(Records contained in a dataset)

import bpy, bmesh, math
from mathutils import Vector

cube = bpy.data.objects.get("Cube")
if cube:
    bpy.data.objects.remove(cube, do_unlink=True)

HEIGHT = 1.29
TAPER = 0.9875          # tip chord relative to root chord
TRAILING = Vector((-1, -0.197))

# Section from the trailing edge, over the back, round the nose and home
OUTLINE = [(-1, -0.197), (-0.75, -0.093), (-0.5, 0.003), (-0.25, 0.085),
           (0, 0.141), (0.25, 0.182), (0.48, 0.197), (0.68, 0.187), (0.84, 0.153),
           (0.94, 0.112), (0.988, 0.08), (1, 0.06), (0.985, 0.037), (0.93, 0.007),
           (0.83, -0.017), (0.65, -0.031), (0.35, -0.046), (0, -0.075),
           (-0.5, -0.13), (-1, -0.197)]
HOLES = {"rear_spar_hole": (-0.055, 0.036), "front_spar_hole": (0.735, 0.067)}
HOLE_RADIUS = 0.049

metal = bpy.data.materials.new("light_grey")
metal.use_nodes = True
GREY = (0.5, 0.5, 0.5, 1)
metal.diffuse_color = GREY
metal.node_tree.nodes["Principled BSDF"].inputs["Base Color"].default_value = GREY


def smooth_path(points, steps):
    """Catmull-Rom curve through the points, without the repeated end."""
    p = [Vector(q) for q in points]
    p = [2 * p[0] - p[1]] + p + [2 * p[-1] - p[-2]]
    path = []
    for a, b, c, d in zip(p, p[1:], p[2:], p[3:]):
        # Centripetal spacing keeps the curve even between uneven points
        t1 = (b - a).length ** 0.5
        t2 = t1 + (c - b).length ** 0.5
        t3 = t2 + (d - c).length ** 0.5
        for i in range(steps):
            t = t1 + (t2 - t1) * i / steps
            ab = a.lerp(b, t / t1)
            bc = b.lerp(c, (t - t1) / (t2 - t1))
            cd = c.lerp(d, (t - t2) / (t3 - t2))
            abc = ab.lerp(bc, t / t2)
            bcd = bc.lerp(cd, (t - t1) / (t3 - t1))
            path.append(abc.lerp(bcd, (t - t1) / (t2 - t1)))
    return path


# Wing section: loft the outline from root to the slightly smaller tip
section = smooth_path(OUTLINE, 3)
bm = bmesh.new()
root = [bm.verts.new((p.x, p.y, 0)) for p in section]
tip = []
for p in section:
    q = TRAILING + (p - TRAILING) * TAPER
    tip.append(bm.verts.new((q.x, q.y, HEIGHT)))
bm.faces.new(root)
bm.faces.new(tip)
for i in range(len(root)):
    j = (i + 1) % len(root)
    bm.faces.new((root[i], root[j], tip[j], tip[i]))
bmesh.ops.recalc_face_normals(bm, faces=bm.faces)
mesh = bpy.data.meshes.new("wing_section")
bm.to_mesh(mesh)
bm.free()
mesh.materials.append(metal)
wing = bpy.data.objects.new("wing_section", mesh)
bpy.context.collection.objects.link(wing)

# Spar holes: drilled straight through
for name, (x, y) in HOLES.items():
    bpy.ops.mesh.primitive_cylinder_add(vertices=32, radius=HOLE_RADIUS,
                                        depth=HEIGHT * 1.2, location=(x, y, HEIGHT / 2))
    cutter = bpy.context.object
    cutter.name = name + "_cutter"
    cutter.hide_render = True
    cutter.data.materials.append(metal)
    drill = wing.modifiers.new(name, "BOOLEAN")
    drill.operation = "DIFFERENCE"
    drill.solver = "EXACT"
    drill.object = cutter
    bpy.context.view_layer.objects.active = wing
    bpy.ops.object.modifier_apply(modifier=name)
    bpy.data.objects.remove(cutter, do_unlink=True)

**Problem description:** Determine how many lines of the entries above carry the string "True", and give that number alone.

**Task solution:** 4